>>>

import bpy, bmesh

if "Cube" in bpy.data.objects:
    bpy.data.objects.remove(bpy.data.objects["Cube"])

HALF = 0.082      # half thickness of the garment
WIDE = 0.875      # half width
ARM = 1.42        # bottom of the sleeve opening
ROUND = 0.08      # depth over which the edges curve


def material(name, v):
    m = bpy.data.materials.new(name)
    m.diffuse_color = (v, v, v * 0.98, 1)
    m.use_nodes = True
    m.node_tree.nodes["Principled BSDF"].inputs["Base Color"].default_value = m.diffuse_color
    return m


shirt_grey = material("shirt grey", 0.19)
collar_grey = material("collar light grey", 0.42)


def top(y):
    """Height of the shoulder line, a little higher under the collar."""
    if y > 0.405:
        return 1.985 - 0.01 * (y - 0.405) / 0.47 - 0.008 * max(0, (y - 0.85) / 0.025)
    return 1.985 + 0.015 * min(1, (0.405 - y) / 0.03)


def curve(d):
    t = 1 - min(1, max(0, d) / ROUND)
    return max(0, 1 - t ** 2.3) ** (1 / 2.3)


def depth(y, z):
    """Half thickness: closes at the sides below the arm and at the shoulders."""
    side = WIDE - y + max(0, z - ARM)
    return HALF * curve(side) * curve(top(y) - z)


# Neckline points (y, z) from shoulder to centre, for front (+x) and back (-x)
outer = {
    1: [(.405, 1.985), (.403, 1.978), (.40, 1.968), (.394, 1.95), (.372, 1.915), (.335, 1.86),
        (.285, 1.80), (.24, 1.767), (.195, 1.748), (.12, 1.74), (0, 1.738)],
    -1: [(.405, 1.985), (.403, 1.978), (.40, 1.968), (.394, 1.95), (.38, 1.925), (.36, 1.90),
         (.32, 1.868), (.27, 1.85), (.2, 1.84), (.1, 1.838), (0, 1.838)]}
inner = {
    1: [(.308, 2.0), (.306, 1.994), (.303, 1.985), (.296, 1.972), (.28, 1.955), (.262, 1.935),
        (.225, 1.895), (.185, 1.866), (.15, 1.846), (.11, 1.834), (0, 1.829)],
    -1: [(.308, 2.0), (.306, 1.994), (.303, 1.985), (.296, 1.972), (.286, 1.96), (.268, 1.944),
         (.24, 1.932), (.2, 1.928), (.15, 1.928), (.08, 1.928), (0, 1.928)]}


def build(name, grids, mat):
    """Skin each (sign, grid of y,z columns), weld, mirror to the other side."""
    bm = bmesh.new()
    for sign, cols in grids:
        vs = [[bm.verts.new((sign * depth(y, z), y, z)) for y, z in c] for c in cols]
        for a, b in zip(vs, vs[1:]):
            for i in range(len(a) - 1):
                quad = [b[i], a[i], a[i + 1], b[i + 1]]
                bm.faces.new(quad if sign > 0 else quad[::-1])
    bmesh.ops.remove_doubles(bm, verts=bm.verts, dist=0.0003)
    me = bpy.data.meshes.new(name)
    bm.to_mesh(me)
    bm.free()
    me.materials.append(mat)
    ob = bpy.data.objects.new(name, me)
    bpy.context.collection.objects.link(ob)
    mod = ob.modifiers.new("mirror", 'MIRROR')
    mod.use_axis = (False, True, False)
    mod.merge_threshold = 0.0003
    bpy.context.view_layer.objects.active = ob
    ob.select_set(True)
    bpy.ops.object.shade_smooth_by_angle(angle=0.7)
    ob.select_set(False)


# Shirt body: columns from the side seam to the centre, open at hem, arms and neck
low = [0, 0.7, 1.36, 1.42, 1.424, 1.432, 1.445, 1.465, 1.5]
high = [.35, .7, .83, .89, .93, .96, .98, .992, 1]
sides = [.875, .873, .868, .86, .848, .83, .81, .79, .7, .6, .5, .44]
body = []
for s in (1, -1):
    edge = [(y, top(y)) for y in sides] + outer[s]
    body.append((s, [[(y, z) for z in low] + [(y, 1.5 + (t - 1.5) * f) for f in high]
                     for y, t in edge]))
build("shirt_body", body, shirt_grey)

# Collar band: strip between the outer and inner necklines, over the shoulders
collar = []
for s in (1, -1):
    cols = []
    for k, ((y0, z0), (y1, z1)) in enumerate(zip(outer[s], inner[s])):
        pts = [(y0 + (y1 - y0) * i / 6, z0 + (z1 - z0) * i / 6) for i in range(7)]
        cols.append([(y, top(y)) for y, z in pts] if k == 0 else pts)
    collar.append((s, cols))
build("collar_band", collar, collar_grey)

<<<

Problem details: Beginning with the top line of the data above, output every line exactly until the one that contains "m.use_nodes = True", and include that one too.

Solution:
import bpy, bmesh

if "Cube" in bpy.data.objects:
    bpy.data.objects.remove(bpy.data.objects["Cube"])

HALF = 0.082      # half thickness of the garment
WIDE = 0.875      # half width
ARM = 1.42        # bottom of the sleeve opening
ROUND = 0.08      # depth over which the edges curve


def material(name, v):
    m = bpy.data.materials.new(name)
    m.diffuse_color = (v, v, v * 0.98, 1)
    m.use_nodes = True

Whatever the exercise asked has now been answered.